It’s pretty much everything I always wanted to build myself (but never had enough patience & smarts to design it):

  • Uses Z80 cpu
  • Uses simple a simple bus with pluggable modules
  • Serial I/O for terminal

The kit itself

RC2014 kit

Probably my favourite thing here - the backplane (big square PCB). Very simple, can be easily done from veroboard + uses 0.1″ header sockets.

Assembled modules

5-6 hours and 500 - 600 solder joints later:

RC2014 assembled modules

Aside the back plane this kit includes:

Fully assembled

RC2014 fully assembled

Operation

ROM chip in the kit comes pre-flashed with (drumroll) Microsoft Basic dating back to 1978! And that can be accessed via serial console. So this means you can connect RC2014 to a terminal. But since I’m not that crazy yet and I do not have enough space for that I opted in for simple FTDI USB to serial cable + minicom.

Eventually, after some debugging and circuit troubleshooting I got this:

RC2014 running Microsoft Basic
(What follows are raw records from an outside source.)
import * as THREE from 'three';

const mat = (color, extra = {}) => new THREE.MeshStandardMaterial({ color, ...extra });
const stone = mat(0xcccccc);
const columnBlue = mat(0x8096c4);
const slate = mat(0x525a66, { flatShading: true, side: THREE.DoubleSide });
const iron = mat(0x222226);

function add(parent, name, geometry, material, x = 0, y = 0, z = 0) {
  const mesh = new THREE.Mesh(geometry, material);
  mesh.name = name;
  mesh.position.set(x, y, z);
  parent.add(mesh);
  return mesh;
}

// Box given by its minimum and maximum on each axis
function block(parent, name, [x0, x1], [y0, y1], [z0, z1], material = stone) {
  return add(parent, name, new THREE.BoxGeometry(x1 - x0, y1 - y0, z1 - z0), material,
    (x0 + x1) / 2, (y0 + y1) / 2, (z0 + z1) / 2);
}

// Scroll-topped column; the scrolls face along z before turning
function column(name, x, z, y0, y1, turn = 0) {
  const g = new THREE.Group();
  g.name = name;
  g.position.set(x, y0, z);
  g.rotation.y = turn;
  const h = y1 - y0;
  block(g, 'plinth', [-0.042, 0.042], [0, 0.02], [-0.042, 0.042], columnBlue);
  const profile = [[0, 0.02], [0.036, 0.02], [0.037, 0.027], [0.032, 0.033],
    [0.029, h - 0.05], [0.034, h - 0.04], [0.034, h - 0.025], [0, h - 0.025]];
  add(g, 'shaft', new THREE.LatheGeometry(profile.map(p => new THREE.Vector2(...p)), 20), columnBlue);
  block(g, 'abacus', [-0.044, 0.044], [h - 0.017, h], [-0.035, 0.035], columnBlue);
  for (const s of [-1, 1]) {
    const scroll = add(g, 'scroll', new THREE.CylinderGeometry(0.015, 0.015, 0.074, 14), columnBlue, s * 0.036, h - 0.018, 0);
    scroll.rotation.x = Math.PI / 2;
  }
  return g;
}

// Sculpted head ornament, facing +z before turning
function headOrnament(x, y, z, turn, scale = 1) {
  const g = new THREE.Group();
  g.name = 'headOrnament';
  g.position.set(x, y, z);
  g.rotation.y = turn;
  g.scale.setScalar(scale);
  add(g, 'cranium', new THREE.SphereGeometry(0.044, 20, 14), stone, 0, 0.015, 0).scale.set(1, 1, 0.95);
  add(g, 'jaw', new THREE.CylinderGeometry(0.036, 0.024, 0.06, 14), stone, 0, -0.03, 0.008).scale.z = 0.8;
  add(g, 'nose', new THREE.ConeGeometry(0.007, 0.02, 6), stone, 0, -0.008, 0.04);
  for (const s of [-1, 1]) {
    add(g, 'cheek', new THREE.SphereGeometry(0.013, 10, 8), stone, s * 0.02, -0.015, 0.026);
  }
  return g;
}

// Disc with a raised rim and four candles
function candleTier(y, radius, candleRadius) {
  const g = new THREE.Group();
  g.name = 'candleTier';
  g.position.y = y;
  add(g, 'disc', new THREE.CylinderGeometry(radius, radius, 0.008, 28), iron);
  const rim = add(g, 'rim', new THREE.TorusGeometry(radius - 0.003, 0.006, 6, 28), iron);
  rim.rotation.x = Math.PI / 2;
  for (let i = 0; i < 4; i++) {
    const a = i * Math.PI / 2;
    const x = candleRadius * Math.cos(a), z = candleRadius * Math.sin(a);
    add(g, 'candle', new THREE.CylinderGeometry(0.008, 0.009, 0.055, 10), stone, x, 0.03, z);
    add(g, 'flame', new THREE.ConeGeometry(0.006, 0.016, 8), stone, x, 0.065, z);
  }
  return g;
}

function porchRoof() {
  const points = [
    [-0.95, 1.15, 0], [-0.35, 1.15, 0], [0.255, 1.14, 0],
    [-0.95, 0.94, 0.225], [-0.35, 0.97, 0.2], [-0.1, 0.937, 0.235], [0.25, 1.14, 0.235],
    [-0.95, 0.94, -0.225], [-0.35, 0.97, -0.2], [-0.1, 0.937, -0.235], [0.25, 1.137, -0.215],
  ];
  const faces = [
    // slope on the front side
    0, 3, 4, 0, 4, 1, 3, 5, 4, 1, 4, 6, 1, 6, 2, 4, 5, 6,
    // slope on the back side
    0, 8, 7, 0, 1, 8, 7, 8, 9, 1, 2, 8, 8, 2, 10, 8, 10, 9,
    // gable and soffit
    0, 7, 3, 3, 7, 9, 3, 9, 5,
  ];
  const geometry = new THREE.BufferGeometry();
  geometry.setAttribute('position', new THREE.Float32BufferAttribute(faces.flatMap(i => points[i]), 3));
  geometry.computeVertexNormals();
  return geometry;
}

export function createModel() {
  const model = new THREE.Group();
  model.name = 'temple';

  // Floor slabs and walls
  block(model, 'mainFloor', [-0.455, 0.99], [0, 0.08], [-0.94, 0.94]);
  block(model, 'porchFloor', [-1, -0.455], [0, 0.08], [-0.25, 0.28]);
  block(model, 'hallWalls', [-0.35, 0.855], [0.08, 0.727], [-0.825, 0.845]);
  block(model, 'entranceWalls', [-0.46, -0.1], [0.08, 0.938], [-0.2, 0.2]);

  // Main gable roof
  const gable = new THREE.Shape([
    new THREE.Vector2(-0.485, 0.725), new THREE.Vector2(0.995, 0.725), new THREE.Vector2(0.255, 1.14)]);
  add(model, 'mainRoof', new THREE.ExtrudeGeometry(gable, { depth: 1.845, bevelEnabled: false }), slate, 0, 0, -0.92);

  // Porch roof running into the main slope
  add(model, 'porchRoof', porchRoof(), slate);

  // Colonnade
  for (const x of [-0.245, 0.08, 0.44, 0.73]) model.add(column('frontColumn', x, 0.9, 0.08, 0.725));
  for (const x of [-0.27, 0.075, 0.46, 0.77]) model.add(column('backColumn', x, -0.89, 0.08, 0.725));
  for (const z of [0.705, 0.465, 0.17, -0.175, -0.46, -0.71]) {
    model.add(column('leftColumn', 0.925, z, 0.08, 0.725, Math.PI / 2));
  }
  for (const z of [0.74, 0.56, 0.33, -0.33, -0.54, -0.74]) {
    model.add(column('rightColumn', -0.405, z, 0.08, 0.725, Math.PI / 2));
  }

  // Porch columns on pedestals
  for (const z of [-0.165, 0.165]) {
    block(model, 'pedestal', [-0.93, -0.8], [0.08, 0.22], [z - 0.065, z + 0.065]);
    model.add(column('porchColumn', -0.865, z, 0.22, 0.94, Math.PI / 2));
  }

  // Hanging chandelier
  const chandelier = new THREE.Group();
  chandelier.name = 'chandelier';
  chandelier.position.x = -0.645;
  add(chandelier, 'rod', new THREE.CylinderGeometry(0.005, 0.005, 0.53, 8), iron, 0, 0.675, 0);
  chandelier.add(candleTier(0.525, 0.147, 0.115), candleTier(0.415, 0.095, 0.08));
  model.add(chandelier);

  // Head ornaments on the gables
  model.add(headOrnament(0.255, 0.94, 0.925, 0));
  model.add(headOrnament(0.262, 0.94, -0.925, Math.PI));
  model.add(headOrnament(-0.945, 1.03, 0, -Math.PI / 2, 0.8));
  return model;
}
I think it’s actually running some code written by Bill Gates himself. Other than that I cannot do much else without some kind of permanent storage device or at least a ROM programmer. And it’s also somewhat unstable but I do not have the gear to diagnose it. Good excuse to finally get an oscilloscope I always wanted, eh?
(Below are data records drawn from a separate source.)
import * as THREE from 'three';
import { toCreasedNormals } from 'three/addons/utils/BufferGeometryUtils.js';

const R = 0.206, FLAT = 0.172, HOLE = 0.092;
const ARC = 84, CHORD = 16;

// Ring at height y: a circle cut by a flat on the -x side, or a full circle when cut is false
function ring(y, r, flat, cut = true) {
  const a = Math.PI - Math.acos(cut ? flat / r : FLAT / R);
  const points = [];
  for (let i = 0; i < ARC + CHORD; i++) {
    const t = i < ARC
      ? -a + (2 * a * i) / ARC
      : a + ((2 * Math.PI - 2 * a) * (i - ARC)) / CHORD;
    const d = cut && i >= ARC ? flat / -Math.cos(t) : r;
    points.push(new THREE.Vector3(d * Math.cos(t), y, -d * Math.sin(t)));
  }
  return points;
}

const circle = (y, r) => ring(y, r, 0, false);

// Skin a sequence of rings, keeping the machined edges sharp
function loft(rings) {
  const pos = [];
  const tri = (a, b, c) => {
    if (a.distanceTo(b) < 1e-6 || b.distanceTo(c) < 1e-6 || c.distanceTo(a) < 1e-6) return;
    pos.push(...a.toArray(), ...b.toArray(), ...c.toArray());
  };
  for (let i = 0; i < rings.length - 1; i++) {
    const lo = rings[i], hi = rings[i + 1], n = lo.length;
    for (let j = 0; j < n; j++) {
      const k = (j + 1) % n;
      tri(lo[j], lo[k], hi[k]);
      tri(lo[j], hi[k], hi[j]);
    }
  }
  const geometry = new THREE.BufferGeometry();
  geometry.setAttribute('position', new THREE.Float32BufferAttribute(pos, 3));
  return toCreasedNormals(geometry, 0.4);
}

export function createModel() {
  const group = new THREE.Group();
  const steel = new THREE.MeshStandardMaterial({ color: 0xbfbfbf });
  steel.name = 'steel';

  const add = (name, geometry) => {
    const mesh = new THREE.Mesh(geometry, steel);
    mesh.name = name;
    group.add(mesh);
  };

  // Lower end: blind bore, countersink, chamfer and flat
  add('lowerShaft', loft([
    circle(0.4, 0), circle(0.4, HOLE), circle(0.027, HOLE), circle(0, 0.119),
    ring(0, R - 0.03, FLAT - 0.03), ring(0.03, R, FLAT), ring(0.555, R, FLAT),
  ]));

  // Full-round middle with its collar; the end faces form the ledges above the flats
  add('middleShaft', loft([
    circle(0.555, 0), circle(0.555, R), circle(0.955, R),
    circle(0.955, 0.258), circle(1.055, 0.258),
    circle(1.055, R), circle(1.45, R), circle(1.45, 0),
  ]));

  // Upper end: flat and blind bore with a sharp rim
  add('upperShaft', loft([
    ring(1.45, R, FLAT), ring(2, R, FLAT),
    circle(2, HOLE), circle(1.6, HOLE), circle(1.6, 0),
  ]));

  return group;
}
DRY up your API integration specs

Once we established that our API code is correctly wired to a component like Doorkeeper then there’s no point in repeating the fact that every request needs to include one or another kind of token header, for example:

  it '...' do
      get '/me', nil, { 'Authorization' => "Bearer #{token.token}" }
      # ... rest of the testcase
  end
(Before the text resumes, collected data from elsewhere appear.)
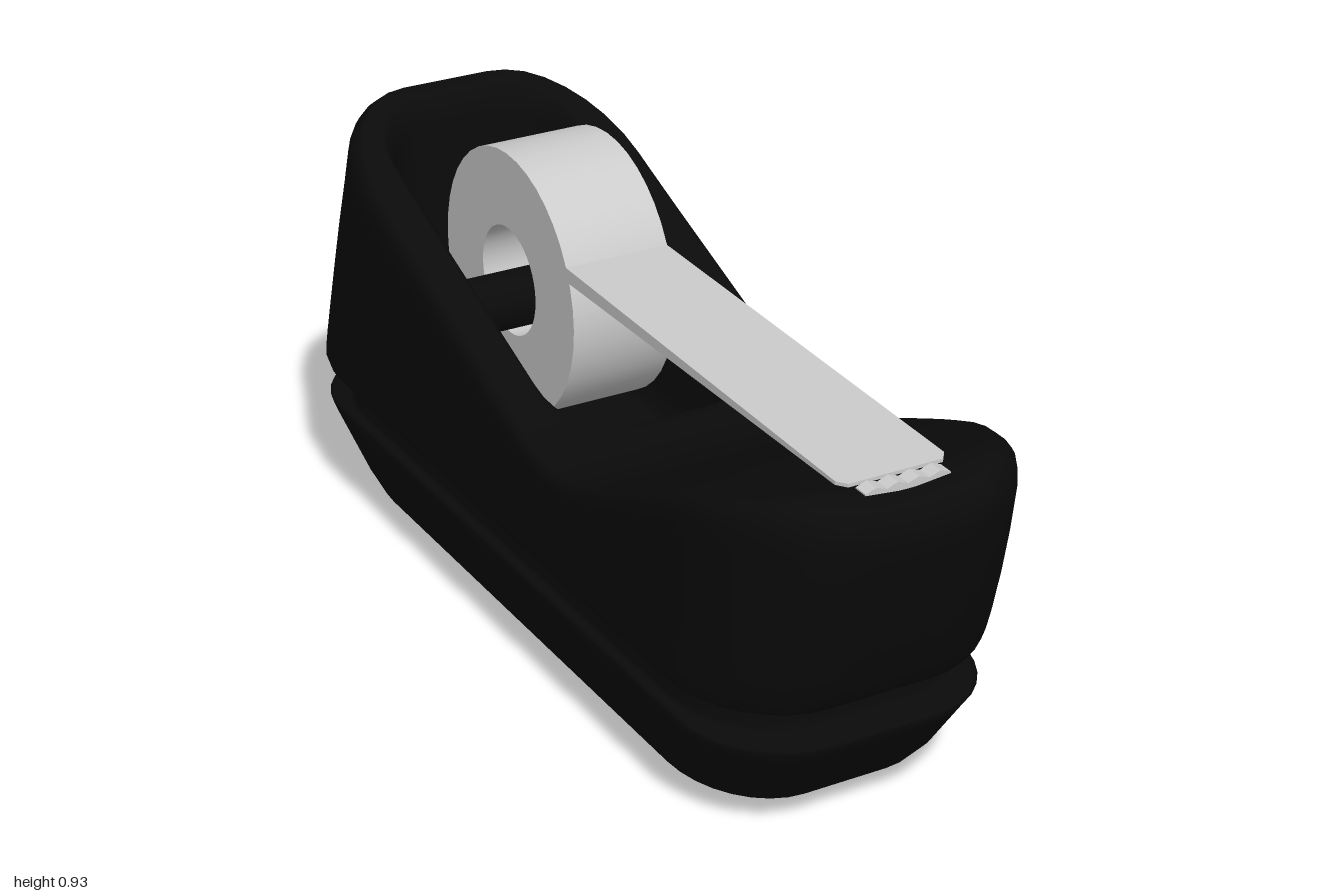
import * as THREE from 'three';
import { toCreasedNormals } from 'three/addons/utils/BufferGeometryUtils.js';

const lerp = THREE.MathUtils.lerp;

// Piecewise-linear lookup in a list of [key, value] pairs, keys rising
function lookup(table, k) {
  if (k <= table[0][0]) return table[0][1];
  for (let i = 1; i < table.length; i++) {
    const [k0, v0] = table[i - 1], [k1, v1] = table[i];
    if (k <= k1) return lerp(v0, v1, (k - k0) / (k1 - k0));
  }
  return table[table.length - 1][1];
}

// Rim height along z, and front and back wall positions by height
const RIM = [[-0.86, 0.9], [-0.82, 0.888], [-0.4, 0.72], [0, 0.565], [0.05, 0.547], [0.1, 0.531],
  [0.15, 0.52], [0.2, 0.516], [0.25, 0.52], [0.3, 0.532], [0.4, 0.573], [0.6, 0.658],
  [0.75, 0.717], [0.83, 0.738], [0.87, 0.757], [0.91, 0.77], [0.96, 0.77]];
const FRONT = [[0.3, 0.88], [0.33, 0.905], [0.4, 0.93], [0.5, 0.96], [0.6, 0.985], [0.68, 1],
  [0.72, 0.998], [0.75, 0.985], [0.77, 0.955]];
const BACK = [[0.3, -0.99], [0.32, -1], [0.5, -0.957], [0.7, -0.91], [0.87, -0.868], [0.9, -0.845]];

// Rim height with a shallow dip under the strip at the front
function rim(x, z) {
  const dip = 0.02 * Math.max(0, 1 - (x / 0.16) ** 2) * THREE.MathUtils.smoothstep(z, 0.6, 0.82);
  return lookup(RIM, z) - dip;
}

// Plan outline with elliptical corners: hw half width, zf front, zb back, rx and rz corner radii
function outline({ hw, zf, zb, rx, rz }) {
  const pts = [];
  const line = (x0, z0, x1, z1, n) => {
    for (let i = 0; i < n; i++) pts.push([lerp(x0, x1, i / n), lerp(z0, z1, i / n)]);
  };
  const corner = (cx, cz, quarter) => {
    for (let i = 0; i < 8; i++) {
      const a = (quarter + i / 8) * Math.PI / 2;
      pts.push([cx + rx * Math.cos(a), cz + rz * Math.sin(a)]);
    }
  };
  const x = hw - rx, f = zf - rz, b = zb + rz;
  line(hw, b, hw, f, 28);
  corner(x, f, 0);
  line(x, zf, -x, zf, 10);
  corner(-x, f, 1);
  line(-hw, f, -hw, b, 28);
  corner(-x, b, 2);
  line(-x, zb, x, zb, 10);
  corner(x, b, 3);
  return pts;
}

// Skin a list of rings; each ring is an outline plus a height rule y(x, z)
function loft(rings) {
  const pos = [], index = [];
  let n = 0;
  for (const ring of rings) {
    const pts = outline(ring);
    n = pts.length;
    for (const [x, z] of pts) pos.push(x, ring.y(x, z), z);
  }
  for (let i = 0; i < rings.length - 1; i++) {
    for (let j = 0; j < n; j++) {
      const a = i * n + j, b = i * n + (j + 1) % n, c = a + n, d = b + n;
      index.push(a, c, b, b, c, d);
    }
  }
  const g = new THREE.BufferGeometry();
  g.setAttribute('position', new THREE.Float32BufferAttribute(pos, 3));
  g.setIndex(index);
  g.computeVertexNormals();
  return g;
}

function bodyRings() {
  const rings = [];
  const add = (hw, zf, zb, rx, rz, y) =>
    rings.push({ hw, zf, zb, rx, rz, y: typeof y === 'function' ? y : () => y });

  // Weighted foot with rounded underside, then the groove
  add(0.001, 0.001, -0.001, 0.0005, 0.0005, 0);
  for (const [y, hw, zf, zb] of [
    [0, 0.12, 0.56, -0.66], [0.01, 0.19, 0.66, -0.73], [0.028, 0.232, 0.73, -0.8],
    [0.055, 0.256, 0.775, -0.845], [0.1, 0.274, 0.815, -0.885], [0.2, 0.3, 0.88, -0.975],
    [0.222, 0.305, 0.895, -0.993], [0.229, 0.302, 0.89, -0.988], [0.231, 0.296, 0.87, -0.97],
    [0.232, 0.287, 0.83, -0.925], [0.238, 0.281, 0.82, -0.915], [0.288, 0.281, 0.82, -0.915],
    [0.296, 0.286, 0.83, -0.925], [0.298, 0.3, 0.865, -0.975]])
    add(hw, zf, zb, hw * 0.65, 0.22, y);

  // Outer wall rising to the sloping rim
  const wall = [[0, 0.308], [0.03, 0.312], [0.1, 0.312], [0.2, 0.312], [0.4, 0.312], [0.6, 0.312],
    [0.8, 0.312], [0.87, 0.312], [0.93, 0.311], [0.97, 0.307], [1, 0.298]];
  for (const [t, hw] of wall)
    add(hw, lookup(FRONT, 0.3 + 0.47 * t), lookup(BACK, 0.3 + 0.6 * t), 0.2, 0.23 + 0.07 * t,
      (x, z) => lerp(0.3, rim(x, z), t));

  // Saddle-shaped top surface running in to the edge of the well
  const steps = 16;
  for (let i = 1; i <= steps; i++) {
    const s = i / steps;
    add(lerp(0.298, 0.22, s), lerp(0.955, 0.12, s), lerp(-0.845, -0.8, s),
      lerp(0.2, 0.13, s), lerp(0.3, 0.16, s), rim);
  }

  // Well walls and floor
  add(0.21, 0.1, -0.788, 0.12, 0.15, (x, z) => rim(x, z) - 0.015);
  add(0.205, 0.085, -0.78, 0.12, 0.15, (x, z) => rim(x, z) - 0.045);
  add(0.195, 0.03, -0.75, 0.11, 0.14, 0.38);
  add(0.18, 0, -0.73, 0.1, 0.13, 0.335);
  add(0.16, -0.03, -0.7, 0.1, 0.13, 0.33);
  add(0.001, -0.35, -0.352, 0.0005, 0.0005, 0.33);
  return rings;
}

export function createModel() {
  const group = new THREE.Group();
  const black = new THREE.MeshStandardMaterial({ color: 0x0a0a0a });
  const grey = new THREE.MeshStandardMaterial({ color: 0xcccccc });
  const add = (name, geometry, material) => {
    const mesh = new THREE.Mesh(geometry, material);
    mesh.name = name;
    group.add(mesh);
    return mesh;
  };

  add('body', loft(bodyRings()), black);

  // Axle across the well, kept below the rim
  const axle = add('axle', new THREE.CylinderGeometry(0.06, 0.06, 0.41, 20), black);
  axle.rotation.z = Math.PI / 2;
  axle.position.set(0, 0.605, -0.36);

  // Tape roll
  const ring = new THREE.Shape().absarc(0, 0, 0.276, 0, Math.PI * 2);
  ring.holes.push(new THREE.Path().absarc(0, 0, 0.115, 0, Math.PI * 2, true));
  const roll = new THREE.ExtrudeGeometry(ring, { depth: 0.226, bevelEnabled: false, curveSegments: 20 });
  roll.translate(0, 0, -0.113).rotateY(Math.PI / 2);
  add('tapeRoll', toCreasedNormals(roll, 0.6), grey).position.set(0, 0.655, -0.345);

  // Tape strip: clipped corners in plan, tapering in thickness to the front
  const plan = new THREE.Shape([[-0.113, 0.12], [0.113, 0.12], [0.113, -0.885], [0.098, -0.905],
    [-0.098, -0.905], [-0.113, -0.885]].reverse().map(([x, y]) => new THREE.Vector2(x, y)));
  const strip = new THREE.ExtrudeGeometry(plan, { depth: 1, bevelEnabled: false });
  strip.rotateX(-Math.PI / 2);
  const p = strip.attributes.position;
  for (let i = 0; i < p.count; i++) {
    const s = (p.getZ(i) + 0.12) / 1.025;
    p.setY(i, p.getY(i) > 0.5 ? lerp(0.78, 0.765, s) : lerp(0.75, 0.758, s));
  }
  strip.computeVertexNormals();
  add('tapeStrip', strip, grey);

  // Toothed cutting blade
  const teeth = new THREE.Shape();
  teeth.moveTo(-0.088, 0.757).lineTo(0, 0.748).lineTo(0.088, 0.757);
  for (let i = 0; i <= 8; i++) teeth.lineTo(0.088 - 0.022 * i, i % 2 ? 0.768 : 0.76);
  const blade = new THREE.ExtrudeGeometry(teeth, { depth: 0.032, bevelEnabled: false });
  add('blade', blade.translate(0, 0, 0.913), grey);

  return group;
}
For request/integration specs this could be easily replaced by:

  before(:each) { use_token_of(user) }

  it '...' do
      get '/me'
      # ... rest of the testcase
  end

In most of my projects I have the following helper:

module OAuthHelper
  def oauth_token_of(user)
    Doorkeeper::AccessToken
      .where(resource_owner_id: user.id).last.token
  end

  def use_token_of(user)
    @token = oauth_token_of(user)
  end

  def get(*args)
    args = with_auth_header(args)
    super(*args)
  end

  def post(*args)
    args = with_auth_header(args)
    super(*args)
  end

  def put(*args)
    args = with_auth_header(args)
    super(*args)
  end

  private

  def with_auth_header(args)
    if @token
      header = { 'Authorization' => 'Bearer ' + @token }
      header = args[2].merge(header) if args[2].is_a?(Hash)
      args[2] = header
    end

    args
  end
end

Make sure this gets loaded only for request specs by adding the following to spec/rails_helper.rb config block:

config.include OAuthHelper, type: :request

And finally get FactoryGirl create you authorised user instances:

FactoryGirl.define do
  factory :user do
    # ... skipped

    trait :authorized do
      after(:create) do |user|
        create(:access_token, resource_owner_id: user.id)
      end
    end
  end
end

ngResource class and instance methods

One not really obvious ngResource trick is adding custom instance methods.

Say we have a user resource:

module.factory('User', function ($resource) {
  return $resource('/me');
}

ngResource generates some static (get for example) and instance ($get, $save, $delete) methods for us which is great. But what if we need something more?

First of all, start with declaring resource in wee bit different way:

module.factory('User', function ($resource) {
  var User = $resource('/me');
  return User;
}

Solution for adding a static method is obvious now, isn’t it?

module.factory('User', function ($resource, $cookies) {
  var User = $resource('/me');

  User.token = function() {
    return $cookies.get('token');
  };

  return User;
}

Instance method on the other hand is not:

module.factory('User', function ($resource, $cookies) {
  var User = $resource('/me');

  User.token = function() {
    return $cookies.get('token');
  };

  User.prototype.rememberMe = function() {
    $cookies.set('token', this.token);
  }

  return User;
}

In short - $resource method returns constructor function which is used to initialize the resource instances.

And one last thing: ngResource source code is a good read. Definitely check it out. It is surprisingly flexible for such small component.